Document images with source code:
▬▬▬▬▬▬

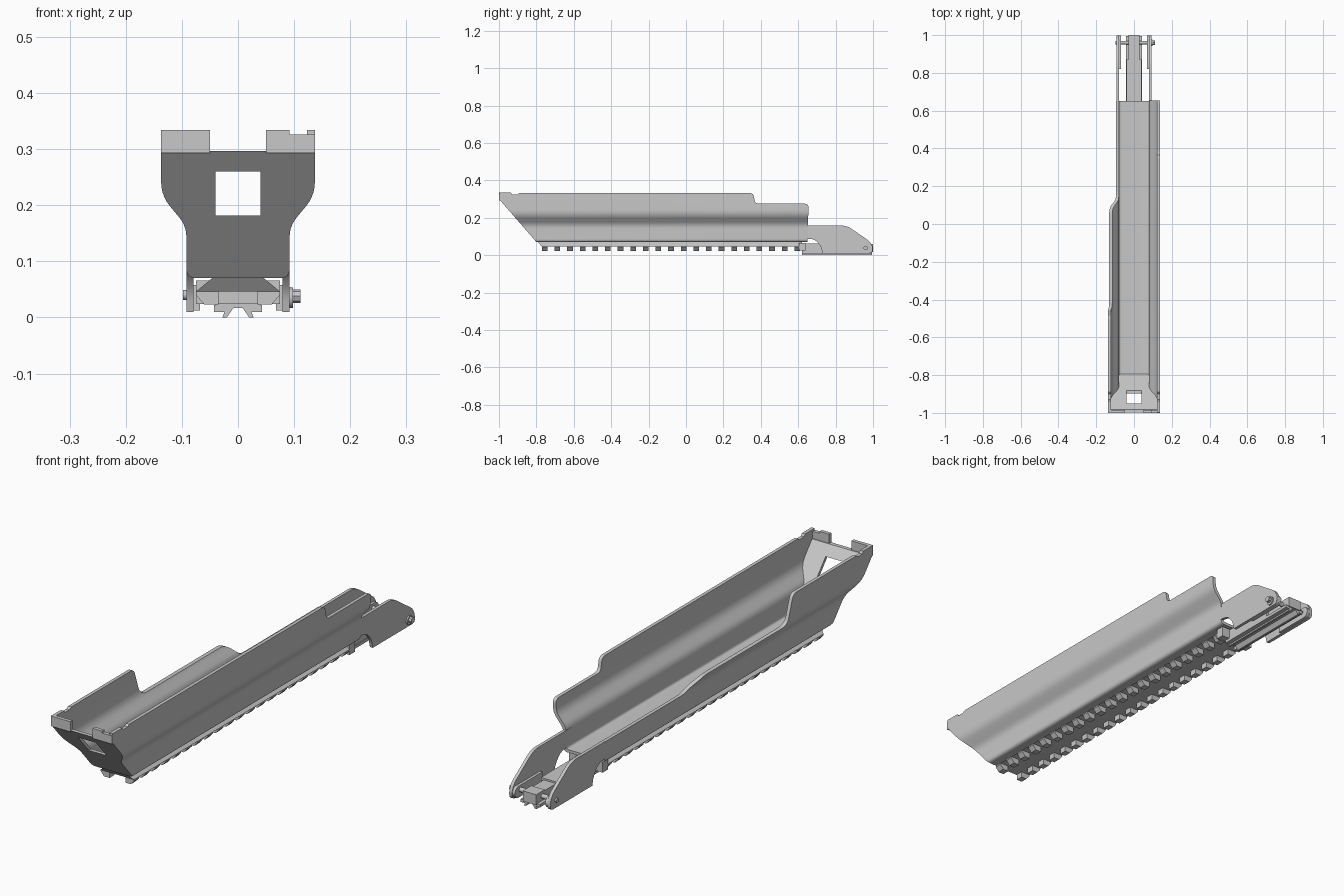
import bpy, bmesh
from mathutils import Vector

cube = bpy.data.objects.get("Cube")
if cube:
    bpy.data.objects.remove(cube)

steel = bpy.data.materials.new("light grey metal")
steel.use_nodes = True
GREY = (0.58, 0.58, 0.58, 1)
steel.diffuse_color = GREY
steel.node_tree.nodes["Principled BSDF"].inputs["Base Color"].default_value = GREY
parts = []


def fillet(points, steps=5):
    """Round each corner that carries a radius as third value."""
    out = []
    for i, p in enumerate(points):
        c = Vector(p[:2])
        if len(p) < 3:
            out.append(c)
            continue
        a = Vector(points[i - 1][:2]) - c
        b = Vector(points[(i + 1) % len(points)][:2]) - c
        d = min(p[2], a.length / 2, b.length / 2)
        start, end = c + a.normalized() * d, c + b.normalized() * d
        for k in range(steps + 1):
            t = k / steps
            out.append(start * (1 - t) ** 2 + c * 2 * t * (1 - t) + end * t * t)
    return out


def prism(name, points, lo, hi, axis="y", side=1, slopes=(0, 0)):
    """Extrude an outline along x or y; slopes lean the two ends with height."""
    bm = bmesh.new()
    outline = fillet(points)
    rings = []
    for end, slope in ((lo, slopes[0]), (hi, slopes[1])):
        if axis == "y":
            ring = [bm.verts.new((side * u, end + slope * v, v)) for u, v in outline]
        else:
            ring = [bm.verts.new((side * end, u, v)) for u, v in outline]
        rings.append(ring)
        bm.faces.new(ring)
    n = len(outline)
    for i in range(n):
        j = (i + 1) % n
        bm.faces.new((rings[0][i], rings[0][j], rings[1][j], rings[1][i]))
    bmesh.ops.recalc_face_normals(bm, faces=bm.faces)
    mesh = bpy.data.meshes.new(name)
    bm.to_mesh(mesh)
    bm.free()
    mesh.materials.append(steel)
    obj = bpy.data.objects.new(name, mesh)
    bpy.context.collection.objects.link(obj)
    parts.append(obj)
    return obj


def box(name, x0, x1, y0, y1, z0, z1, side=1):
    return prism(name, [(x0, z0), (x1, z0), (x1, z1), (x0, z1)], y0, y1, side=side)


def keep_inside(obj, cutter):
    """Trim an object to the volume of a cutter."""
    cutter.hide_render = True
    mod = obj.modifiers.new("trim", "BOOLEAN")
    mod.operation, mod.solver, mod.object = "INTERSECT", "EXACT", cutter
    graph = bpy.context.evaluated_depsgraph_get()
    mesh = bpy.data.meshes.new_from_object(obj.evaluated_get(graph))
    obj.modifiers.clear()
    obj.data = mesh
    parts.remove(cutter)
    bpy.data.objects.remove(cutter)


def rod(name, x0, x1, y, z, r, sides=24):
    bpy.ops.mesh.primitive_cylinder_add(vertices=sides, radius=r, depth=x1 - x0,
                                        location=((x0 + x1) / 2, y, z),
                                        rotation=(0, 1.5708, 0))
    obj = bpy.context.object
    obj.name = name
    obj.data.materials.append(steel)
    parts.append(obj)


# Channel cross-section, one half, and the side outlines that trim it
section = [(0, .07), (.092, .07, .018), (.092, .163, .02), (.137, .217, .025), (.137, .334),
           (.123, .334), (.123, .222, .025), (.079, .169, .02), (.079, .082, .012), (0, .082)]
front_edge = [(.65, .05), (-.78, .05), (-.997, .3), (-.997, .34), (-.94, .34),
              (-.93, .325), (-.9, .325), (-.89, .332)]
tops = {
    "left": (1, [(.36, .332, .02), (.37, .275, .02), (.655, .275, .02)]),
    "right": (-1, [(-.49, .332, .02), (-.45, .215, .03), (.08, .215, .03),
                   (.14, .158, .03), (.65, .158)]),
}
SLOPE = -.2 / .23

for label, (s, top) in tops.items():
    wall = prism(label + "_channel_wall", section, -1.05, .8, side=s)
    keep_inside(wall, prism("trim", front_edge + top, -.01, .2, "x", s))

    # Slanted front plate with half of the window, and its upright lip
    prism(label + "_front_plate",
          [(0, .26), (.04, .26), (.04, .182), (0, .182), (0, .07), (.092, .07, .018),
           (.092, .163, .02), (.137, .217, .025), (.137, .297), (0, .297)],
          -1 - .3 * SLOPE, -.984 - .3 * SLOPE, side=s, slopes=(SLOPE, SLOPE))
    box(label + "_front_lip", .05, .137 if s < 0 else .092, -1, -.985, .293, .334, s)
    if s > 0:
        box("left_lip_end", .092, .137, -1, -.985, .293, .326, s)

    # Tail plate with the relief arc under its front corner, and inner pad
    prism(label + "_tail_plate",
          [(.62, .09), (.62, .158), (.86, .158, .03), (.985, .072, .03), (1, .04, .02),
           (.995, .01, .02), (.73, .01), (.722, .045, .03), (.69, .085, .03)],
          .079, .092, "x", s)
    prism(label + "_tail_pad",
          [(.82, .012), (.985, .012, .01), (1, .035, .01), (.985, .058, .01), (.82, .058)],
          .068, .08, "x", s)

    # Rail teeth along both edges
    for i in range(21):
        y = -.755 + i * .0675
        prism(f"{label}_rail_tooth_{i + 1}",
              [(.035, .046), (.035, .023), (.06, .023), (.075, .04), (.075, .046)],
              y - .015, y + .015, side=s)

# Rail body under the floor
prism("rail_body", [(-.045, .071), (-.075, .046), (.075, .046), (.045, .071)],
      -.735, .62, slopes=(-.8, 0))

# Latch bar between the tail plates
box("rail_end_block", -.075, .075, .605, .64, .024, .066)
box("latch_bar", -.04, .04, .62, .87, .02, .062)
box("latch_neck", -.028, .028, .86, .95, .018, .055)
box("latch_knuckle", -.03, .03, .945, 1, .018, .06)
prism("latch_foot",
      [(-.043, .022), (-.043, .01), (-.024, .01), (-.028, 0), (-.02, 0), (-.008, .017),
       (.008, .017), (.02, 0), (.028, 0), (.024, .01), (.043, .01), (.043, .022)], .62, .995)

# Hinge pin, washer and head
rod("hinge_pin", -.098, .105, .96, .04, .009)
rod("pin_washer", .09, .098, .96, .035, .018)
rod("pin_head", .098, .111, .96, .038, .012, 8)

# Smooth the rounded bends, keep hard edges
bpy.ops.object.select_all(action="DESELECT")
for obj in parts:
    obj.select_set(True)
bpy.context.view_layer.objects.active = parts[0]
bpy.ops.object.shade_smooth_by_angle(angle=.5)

▬▬▬▬▬▬

=== WORK REQUIRED ===
Keep the pictures out and repeat exactly the lines from the beginning of the data through the line that contains "steel.diffuse_color = GREY", both ends included.

=== PROBLEM SOLUTION ===
import bpy, bmesh
from mathutils import Vector

cube = bpy.data.objects.get("Cube")
if cube:
    bpy.data.objects.remove(cube)

steel = bpy.data.materials.new("light grey metal")
steel.use_nodes = True
GREY = (0.58, 0.58, 0.58, 1)
steel.diffuse_color = GREY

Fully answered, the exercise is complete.